Technical problems, along with the company’s own “hubris” led to a shortfall in first quarter production at Tesla Motors, primarily of the new Model X battery-electric SUV.
The Silicon Valley automaker says it delivered 14,820 vehicles during the January to March quarter, insisting it is “on track” for its full-year target. But production was heavily lopsided in favor of the older Models S battery-electric sedan, with only 2,400 of the newer Model X utility vehicles rolling out of Tesla’s plant in Fremont, California.
“The root causes of the parts shortages wereTesla’s hubris in adding far too much new technology to the Model X in version 1,” the company said in blunt terms, adding it was also impacted by “insufficient supplier capability validation, and Tesla not having broad enough internal capability to manufacture the parts in-house.”
Industry observers say the carmaker failed to include another factor for the slow ramp-up of Model X production: ongoing issues with the big vehicle’s unusual “falcon wing” doors. That reportedly led it to park hundreds of early versions, rather than shipping them to customers, until the issue could be addressed.
Though CEO Elon Musk has tried to downplay the problem with one of the battery-ute’s signature design features, Tesla sued a Swiss contractor, Hoerbiger Automotive Comfort Systems for problems with the original falcon door hinge design. The carmaker eventually had to redesign the hinges.
In its first-quarter report, Tesla claims that early problems with the Model X, including parts shortages, have been resolved. By the end of March, it said, production of the utility vehicle had risen to a rate of 750 a week, “however many of these vehicles were built too late to be delivered to their owners before end of quarter.”
The parts issue reportedly involved about six of the 8,000 unique parts that go into the Model X, though Tesla declined to say which parts were involved in the shortage.
The parts shortages and door design issues reflect the many problems Tesla has faced bringing the Model X to market, a process that ran about two years behind the company’s original schedule. During a news conference earlier this year, CEO and founder Elon Musk noted that the original plan was to largely share parts with the Model S sedan. But it became apparent during development that the Model X would require a significant number of unique components.
(Better late than never. Click Here for more on the Model X.)
While Tesla expects to flex the production mix at the Fremont plant in order to reflect ongoing customer demand, Musk said that the goal is to produce roughly equal numbers of the two current Tesla models, with sales expected to reach somewhere between 80,000 and 90,000 for all of 2016. That would be as much as an 80% increase from 2015 sales numbers.

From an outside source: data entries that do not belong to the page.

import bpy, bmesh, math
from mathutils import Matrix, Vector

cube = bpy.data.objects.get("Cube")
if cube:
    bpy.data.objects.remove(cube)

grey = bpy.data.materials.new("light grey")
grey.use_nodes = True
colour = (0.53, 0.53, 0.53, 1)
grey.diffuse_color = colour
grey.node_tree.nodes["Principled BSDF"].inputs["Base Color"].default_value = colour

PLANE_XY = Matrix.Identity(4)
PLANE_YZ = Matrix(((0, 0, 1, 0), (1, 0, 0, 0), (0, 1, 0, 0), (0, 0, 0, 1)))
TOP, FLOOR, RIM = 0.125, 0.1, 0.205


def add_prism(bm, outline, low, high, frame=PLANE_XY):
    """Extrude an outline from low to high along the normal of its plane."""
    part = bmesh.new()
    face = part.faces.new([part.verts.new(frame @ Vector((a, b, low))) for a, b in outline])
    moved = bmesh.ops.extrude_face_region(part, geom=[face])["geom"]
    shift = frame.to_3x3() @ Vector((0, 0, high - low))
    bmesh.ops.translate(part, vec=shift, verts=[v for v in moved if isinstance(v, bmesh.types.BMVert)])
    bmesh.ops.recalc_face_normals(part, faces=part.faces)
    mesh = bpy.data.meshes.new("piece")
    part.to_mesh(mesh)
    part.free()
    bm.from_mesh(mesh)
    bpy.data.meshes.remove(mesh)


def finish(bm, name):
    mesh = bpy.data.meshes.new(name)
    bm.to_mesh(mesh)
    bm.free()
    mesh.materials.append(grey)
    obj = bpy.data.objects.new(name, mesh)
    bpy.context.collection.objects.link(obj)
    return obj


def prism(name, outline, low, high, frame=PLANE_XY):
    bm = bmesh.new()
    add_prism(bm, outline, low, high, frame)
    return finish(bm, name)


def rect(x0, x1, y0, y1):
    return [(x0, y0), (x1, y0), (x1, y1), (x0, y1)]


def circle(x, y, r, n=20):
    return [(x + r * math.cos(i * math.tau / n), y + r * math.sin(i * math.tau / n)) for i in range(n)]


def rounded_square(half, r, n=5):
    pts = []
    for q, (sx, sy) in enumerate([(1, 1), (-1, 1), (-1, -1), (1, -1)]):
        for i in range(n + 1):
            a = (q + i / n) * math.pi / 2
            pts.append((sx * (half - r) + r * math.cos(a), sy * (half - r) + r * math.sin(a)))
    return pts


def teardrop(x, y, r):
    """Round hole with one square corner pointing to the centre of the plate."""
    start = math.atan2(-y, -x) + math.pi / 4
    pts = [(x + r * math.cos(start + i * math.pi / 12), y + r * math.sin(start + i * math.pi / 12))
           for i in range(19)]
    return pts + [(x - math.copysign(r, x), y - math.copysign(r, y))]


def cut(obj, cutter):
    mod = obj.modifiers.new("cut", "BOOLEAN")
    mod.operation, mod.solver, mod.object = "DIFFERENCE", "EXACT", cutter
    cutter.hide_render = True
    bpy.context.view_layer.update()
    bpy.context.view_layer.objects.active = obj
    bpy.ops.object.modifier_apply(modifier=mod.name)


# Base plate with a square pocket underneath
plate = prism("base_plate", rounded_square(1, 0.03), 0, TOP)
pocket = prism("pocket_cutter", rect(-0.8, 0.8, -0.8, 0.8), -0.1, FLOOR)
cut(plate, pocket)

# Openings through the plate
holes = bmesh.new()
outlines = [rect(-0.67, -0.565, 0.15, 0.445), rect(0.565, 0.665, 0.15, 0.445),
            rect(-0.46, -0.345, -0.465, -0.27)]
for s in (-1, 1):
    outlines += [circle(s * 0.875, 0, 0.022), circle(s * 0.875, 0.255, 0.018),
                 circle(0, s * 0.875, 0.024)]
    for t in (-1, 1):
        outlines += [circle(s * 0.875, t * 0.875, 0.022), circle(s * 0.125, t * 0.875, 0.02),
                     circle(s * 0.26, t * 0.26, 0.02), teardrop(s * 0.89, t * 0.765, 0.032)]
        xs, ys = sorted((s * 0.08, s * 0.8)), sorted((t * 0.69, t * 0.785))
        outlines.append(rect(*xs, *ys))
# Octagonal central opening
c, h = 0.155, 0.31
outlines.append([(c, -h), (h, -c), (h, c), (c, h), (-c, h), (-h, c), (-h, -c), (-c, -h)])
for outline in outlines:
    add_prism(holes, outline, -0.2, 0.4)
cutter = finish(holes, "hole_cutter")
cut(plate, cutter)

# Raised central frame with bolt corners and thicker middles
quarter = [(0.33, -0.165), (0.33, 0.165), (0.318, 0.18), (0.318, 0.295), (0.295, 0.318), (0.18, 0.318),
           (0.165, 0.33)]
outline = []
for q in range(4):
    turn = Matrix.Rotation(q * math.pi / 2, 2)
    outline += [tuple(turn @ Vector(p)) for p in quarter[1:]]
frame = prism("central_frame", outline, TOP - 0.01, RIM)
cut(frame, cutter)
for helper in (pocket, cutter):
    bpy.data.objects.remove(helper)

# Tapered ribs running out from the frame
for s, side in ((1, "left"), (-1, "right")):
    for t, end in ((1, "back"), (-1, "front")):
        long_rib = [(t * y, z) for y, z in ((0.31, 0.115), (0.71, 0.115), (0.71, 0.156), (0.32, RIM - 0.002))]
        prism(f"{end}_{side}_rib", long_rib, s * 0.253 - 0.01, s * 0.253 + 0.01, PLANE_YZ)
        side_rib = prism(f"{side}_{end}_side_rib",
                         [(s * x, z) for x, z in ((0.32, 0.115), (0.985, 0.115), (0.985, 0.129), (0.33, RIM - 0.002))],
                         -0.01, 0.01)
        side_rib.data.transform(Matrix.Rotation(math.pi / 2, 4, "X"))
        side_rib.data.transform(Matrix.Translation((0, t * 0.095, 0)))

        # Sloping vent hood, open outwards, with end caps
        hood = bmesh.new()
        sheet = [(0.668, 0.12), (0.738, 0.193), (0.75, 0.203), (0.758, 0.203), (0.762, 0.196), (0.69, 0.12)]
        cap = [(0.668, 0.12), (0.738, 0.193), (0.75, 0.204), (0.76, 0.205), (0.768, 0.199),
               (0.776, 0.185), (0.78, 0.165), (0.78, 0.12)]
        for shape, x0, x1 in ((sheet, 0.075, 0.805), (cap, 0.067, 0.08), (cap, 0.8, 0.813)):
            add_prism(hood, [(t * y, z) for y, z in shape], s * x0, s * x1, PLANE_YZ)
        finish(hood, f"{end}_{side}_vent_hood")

Nonetheless, it would mean that Tesla would be using only a small fraction of the plant’s total capacity. Previously operated as part of a joint venture between General Motors and Toyota, the Fremont facility could ultimately roll out as many as 500,000 vehicles annually, Musk noted during the unveiling of the new Model 3 last week.
(For a closer look at the Tesla Model 3, Click Here.)
The goal is to reach the plant’s capacity by around the end of the decade, largely through sales of the more mainstream Model 3 sedan. But some industry analysts suggest the carmaker’s problems with the Model X suggest Tesla will face trouble going forward.
Musk suggested he was himself less than 100% certain the debut of the latest battery-car would meet its production launch target. Saying the goal was to get the Model 3 into showrooms “next year,” the South African-born executive quickly added, “I feel fairly confident they will begin next year.”
A lengthy delay could lead some potential customers to cancel orders, analyst Joe Phillippi, of AutoTrends Consulting, told TheDetroitBureau.com, especially with competitors such as General Motors bringing their own, long-range and affordable battery-cars to market in the months ahead.
Tesla, for its part, has noted that early reservations of the Model 3 are now approaching 300,000.
(Early orders growing fast, but will the Tesla Model 3 be a hit or a hype? Click Here for more.)